Picador, ISBN: 978-0-312-65534-1, ISBN10: 0-312-65534-2010.
Category: Scandinavian crime thriller.
Series: Second of five novels featuring Det. Superintendent Ewert Grens and Det. Sven Sundkvist.
Roslund & Hellstrom.
My rating: 5/5.
Box 21 arrived Friday from Picador. I was deep into The Blood of an Englishman by James McClure and I almost put it on the TBR stack but decided to give it a quick look to get a feel for the story, style, characters. The "I'll just the read first couple of pages" extended to 25 then 50 then a day later I finished it.
Two stories run through Box 21. The main plot deals with the sex trade and human trafficking in Sweden. Lydia and Alena were lured to Sweden from Lithuania with the promise of high wages. Three years later the police find them living as sex slaves in Stockholm. Lydia has been badly beaten and is sent to hospital. Alena slips away in the confusion. Detective Superintendent Ewert Grens and his assistant Sven Sundkvist are called to investigate.
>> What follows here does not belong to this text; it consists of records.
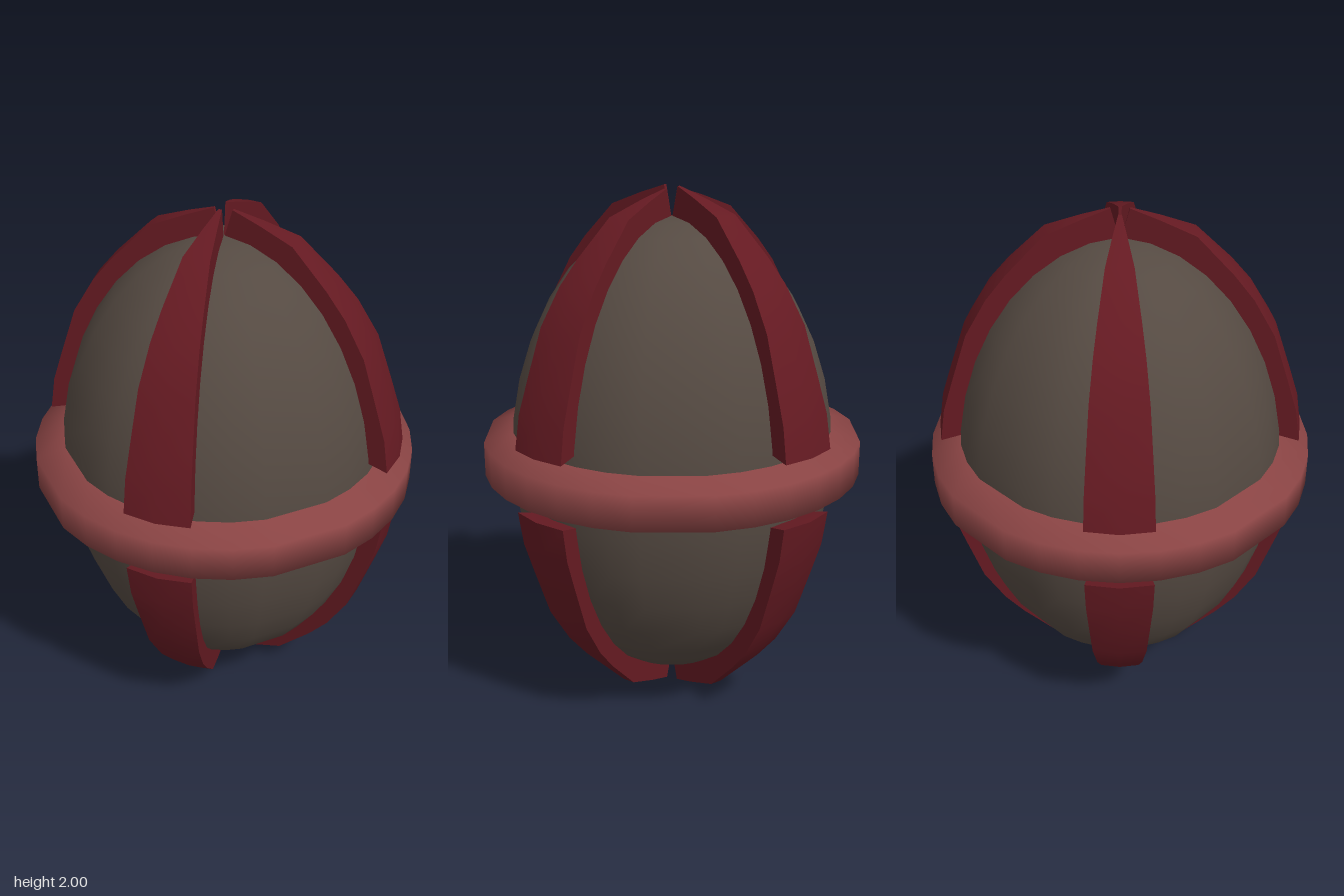
import * as THREE from 'three';
import { toCreasedNormals } from 'three/addons/utils/BufferGeometryUtils.js';

const RAD = Math.PI / 180;

// Skin a list of closed cross-sections; loop joins the last to the first, otherwise both ends are capped.
function loft(sections, loop, crease) {
  const pos = [];
  const tri = (a, b, c) => pos.push(...a, ...b, ...c);
  const n = sections[0].length, m = sections.length;
  for (let i = 0; i < (loop ? m : m - 1); i++) {
    const s = sections[i], t = sections[(i + 1) % m];
    for (let j = 0; j < n; j++) {
      const k = (j + 1) % n;
      tri(s[j], s[k], t[k]);
      tri(s[j], t[k], t[j]);
    }
  }
  if (!loop) {
    const s = sections[0], t = sections[m - 1];
    for (let j = 1; j < n - 1; j++) {
      tri(s[0], s[j + 1], s[j]);
      tri(t[0], t[j], t[j + 1]);
    }
  }
  const g = new THREE.BufferGeometry();
  g.setAttribute('position', new THREE.Float32BufferAttribute(pos, 3));
  return toCreasedNormals(g, crease * RAD);
}

const polar = (r, y, a) => [r * Math.sin(a * RAD), y, r * Math.cos(a * RAD)];

// Shared plan: 32 steps round the circle, with the four diagonal corners left out
const angles = [];
for (let i = 0; i < 32; i++) if (i % 8 !== 4) angles.push(i * 11.25);

// Outer line of a band, as radius and height above the equator
const bandLine = [[0.68, 0.12], [0.66, 0.25], [0.62, 0.375], [0.56, 0.555],
  [0.48, 0.69], [0.405, 0.78], [0.27, 0.915], [0.14, 0.965], [0.035, 1]];

// One tapering band, from the equator to a pole; side is 1 for upper, -1 for lower
function bandGeometry(side, height) {
  const half = 10.45;
  const sections = bandLine.map(([r, h], i) => {
    // matching point just under the body surface
    const t = (9 + 81 * i / (bandLine.length - 1)) * RAD;
    const ri = Math.max(0.001, 0.6 * Math.cos(t)), yi = 1 + side * 0.88 * Math.sin(t);
    const y = 1 + side * h * height;
    return [polar(ri, yi, -half), polar(r, y, -half), polar(r * 1.01, y, 0),
      polar(r, y, half), polar(ri, yi, half)];
  });
  if (side < 0) sections.reverse();
  return loft(sections, false, 40);
}

export function createModel() {
  const group = new THREE.Group();
  const add = (name, geometry, color, turn = 0) => {
    const mesh = new THREE.Mesh(geometry, new THREE.MeshStandardMaterial({ color }));
    mesh.name = name;
    mesh.rotation.y = turn;
    group.add(mesh);
  };

  // Egg-shaped body
  const rings = [];
  for (let t = -90; t <= 90; t += 10) {
    const r = Math.max(0.001, 0.615 * Math.cos(t * RAD));
    rings.push(angles.map((a) => polar(r, 1 + 0.89 * Math.sin(t * RAD), a)));
  }
  add('body', loft(rings, false, 60), 0x554a42);

  // Bevelled belt round the equator
  const belt = [[0.6, 1.1], [0.72, 1.065], [0.72, 0.935], [0.6, 0.9]];
  add('belt', loft(angles.map((a) => belt.map(([r, y]) => polar(r, y, a))), true, 80), 0x8a4444);

  // Four bands above and four below the belt
  for (let i = 0; i < 4; i++) {
    const height = i % 2 ? 0.99 : 1;
    add('upperBand' + (i + 1), bandGeometry(1, height), 0x651a22, i * Math.PI / 2);
    add('lowerBand' + (i + 1), bandGeometry(-1, height), 0x651a22, i * Math.PI / 2);
  }
  return group;
}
The parallel story is personal for Grens. Jochum Lang, career criminal and hitman, is getting out of prison after two years. The authorities have been unable to nail Lang on any major crime that would put him away for a long time. Years ago Lang was responsible for an accident that left Grens' lover brain damaged and in a nursing home. Gren is determined to nail him whatever the cost.
As a crime thriller, Box 21 is engrossing but it isn't an easy read. The descriptions of the sexual exploitation and degradation of Lydia and Alena are brutal and horrific. The National Police Board in Sweden estimates that between 400 to 600 women are forced to work in the sex industry each year according to a 2007 article in Sweden SE (Sweden battles human trafficking by Kajsa Claude). What happens to Lydia and Alena is not exaggerated. The National Police Board in Sweden estimates that between 400 to 600 women are forced to work in the sex industry each year according to a 2007 article in Sweden SE (Sweden battles human trafficking by Kajsa Claude)
Box 21 is as dark and bleak as any crime story I've ever read. It reminds you that life doesn't have nice tidy endings where good is rewarded and evil punished. At the end, I felt sad, sad for two women victims of sex slavery seeking justice and sad for the lapses in character of the two detectives. I don't say this to put anyone off from reading Box 21. It is well written with a believable plot and some characters that you will despise and others you feel for. It takes turns I didn't expect and did not end as I thought it would. And the authors weave the parallel stories smoothly. It is so good that I need to get the first, The Beast, to see where Grens and Sundkvist came from and the next three to see where they go.